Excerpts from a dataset

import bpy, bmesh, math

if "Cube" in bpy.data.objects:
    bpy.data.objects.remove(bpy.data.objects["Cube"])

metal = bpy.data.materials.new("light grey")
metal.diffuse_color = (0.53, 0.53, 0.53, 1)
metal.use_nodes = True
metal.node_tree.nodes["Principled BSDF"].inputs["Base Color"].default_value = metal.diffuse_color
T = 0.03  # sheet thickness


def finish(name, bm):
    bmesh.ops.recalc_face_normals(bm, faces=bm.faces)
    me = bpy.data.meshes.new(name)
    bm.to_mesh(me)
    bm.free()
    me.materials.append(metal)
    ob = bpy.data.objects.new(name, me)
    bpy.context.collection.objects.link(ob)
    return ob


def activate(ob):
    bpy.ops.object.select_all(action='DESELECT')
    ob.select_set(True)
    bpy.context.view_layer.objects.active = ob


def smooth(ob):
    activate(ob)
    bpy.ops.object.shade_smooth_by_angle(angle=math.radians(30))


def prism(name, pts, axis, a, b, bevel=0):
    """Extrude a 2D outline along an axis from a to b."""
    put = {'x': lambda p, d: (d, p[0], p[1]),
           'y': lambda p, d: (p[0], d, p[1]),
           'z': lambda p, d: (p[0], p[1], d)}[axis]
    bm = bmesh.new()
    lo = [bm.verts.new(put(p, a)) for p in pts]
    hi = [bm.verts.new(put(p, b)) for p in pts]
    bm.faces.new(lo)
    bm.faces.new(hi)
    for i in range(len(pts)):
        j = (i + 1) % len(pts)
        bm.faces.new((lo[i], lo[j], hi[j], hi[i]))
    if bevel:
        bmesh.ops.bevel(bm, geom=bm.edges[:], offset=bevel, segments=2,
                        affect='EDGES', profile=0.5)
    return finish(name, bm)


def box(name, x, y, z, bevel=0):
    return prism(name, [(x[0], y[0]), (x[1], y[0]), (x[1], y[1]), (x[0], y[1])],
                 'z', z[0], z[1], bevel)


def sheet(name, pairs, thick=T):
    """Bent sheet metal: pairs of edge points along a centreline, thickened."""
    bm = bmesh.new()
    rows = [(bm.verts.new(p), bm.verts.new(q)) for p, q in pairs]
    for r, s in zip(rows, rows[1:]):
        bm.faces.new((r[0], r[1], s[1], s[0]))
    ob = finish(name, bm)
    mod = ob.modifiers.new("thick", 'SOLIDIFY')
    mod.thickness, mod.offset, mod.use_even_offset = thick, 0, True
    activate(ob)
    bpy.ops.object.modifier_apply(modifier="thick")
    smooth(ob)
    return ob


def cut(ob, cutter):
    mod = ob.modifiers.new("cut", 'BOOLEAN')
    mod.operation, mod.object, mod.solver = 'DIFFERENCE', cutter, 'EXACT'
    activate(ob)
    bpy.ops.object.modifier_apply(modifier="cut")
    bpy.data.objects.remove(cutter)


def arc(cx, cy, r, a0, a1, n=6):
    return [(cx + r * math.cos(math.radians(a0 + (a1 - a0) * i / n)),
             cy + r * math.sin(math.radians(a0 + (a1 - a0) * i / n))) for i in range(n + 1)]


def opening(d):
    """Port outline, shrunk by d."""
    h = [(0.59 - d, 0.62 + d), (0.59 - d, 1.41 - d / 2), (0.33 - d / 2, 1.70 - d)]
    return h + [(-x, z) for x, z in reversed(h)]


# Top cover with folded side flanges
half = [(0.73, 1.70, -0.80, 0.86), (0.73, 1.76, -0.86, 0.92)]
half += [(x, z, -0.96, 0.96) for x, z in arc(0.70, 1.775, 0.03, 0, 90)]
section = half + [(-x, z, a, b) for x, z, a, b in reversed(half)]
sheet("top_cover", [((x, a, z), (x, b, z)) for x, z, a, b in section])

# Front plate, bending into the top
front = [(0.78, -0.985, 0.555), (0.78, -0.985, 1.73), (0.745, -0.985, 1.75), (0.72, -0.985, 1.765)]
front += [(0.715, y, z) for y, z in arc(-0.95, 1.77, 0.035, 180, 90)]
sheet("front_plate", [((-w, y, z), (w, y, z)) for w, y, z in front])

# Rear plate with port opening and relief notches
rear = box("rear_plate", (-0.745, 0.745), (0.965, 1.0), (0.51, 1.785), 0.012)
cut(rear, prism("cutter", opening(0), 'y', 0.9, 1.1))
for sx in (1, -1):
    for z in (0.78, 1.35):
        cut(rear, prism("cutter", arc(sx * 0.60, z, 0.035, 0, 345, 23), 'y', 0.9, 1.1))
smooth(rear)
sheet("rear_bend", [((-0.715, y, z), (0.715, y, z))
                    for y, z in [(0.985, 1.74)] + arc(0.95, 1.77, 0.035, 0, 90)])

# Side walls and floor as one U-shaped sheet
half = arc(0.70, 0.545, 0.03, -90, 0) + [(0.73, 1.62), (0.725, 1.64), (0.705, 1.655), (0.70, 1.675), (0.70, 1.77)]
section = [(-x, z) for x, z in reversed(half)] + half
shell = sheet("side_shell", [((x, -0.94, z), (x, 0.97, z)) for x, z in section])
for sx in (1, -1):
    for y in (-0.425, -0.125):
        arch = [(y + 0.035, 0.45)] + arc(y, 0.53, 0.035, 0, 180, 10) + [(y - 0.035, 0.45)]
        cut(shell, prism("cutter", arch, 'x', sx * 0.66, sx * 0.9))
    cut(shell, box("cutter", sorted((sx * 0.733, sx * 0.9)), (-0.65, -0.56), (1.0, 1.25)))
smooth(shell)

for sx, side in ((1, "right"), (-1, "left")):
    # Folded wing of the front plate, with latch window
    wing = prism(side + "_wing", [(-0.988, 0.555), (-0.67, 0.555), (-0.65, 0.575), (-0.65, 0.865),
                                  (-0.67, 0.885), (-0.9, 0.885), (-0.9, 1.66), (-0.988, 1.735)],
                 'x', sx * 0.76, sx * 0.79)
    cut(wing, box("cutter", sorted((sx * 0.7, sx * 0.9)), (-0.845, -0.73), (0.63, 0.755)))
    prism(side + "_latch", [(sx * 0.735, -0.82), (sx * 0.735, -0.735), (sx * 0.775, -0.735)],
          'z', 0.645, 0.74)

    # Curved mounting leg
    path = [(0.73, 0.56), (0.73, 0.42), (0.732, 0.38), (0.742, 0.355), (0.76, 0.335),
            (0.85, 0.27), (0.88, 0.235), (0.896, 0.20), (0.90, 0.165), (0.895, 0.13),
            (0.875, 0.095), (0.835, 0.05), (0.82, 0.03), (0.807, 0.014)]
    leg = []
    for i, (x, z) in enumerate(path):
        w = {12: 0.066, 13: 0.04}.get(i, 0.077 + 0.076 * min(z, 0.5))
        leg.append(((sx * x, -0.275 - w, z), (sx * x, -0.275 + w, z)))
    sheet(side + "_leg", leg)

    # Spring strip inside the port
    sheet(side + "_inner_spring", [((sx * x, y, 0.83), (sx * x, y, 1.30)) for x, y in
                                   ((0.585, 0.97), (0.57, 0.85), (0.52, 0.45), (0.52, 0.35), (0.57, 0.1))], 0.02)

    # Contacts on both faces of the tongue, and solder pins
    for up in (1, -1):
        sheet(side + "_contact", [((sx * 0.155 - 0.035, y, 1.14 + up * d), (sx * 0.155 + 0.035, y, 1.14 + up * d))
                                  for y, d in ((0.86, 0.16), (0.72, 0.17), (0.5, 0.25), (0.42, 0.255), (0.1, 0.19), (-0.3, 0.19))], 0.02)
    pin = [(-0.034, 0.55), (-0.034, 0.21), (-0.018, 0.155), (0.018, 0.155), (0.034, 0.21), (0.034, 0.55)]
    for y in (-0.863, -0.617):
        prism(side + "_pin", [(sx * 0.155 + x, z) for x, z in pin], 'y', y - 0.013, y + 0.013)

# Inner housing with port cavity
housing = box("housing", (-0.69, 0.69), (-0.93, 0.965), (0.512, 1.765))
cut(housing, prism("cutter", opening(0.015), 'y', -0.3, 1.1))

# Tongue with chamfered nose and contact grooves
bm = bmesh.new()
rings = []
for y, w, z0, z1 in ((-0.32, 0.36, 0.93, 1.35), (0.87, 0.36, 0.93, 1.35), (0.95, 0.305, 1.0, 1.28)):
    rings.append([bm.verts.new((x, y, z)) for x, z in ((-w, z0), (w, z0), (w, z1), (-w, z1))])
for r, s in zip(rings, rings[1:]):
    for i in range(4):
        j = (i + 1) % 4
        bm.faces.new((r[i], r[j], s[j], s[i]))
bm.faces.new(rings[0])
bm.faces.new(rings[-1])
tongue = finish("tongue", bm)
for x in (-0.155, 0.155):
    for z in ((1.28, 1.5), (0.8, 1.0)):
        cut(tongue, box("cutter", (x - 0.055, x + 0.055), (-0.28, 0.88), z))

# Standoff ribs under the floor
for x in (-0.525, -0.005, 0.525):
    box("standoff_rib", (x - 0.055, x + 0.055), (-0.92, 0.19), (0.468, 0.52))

- _ACTIVITY_
Across all the entries above, how many lines hold the word "bmesh"? Answer with the number only.

- _REPLY_
6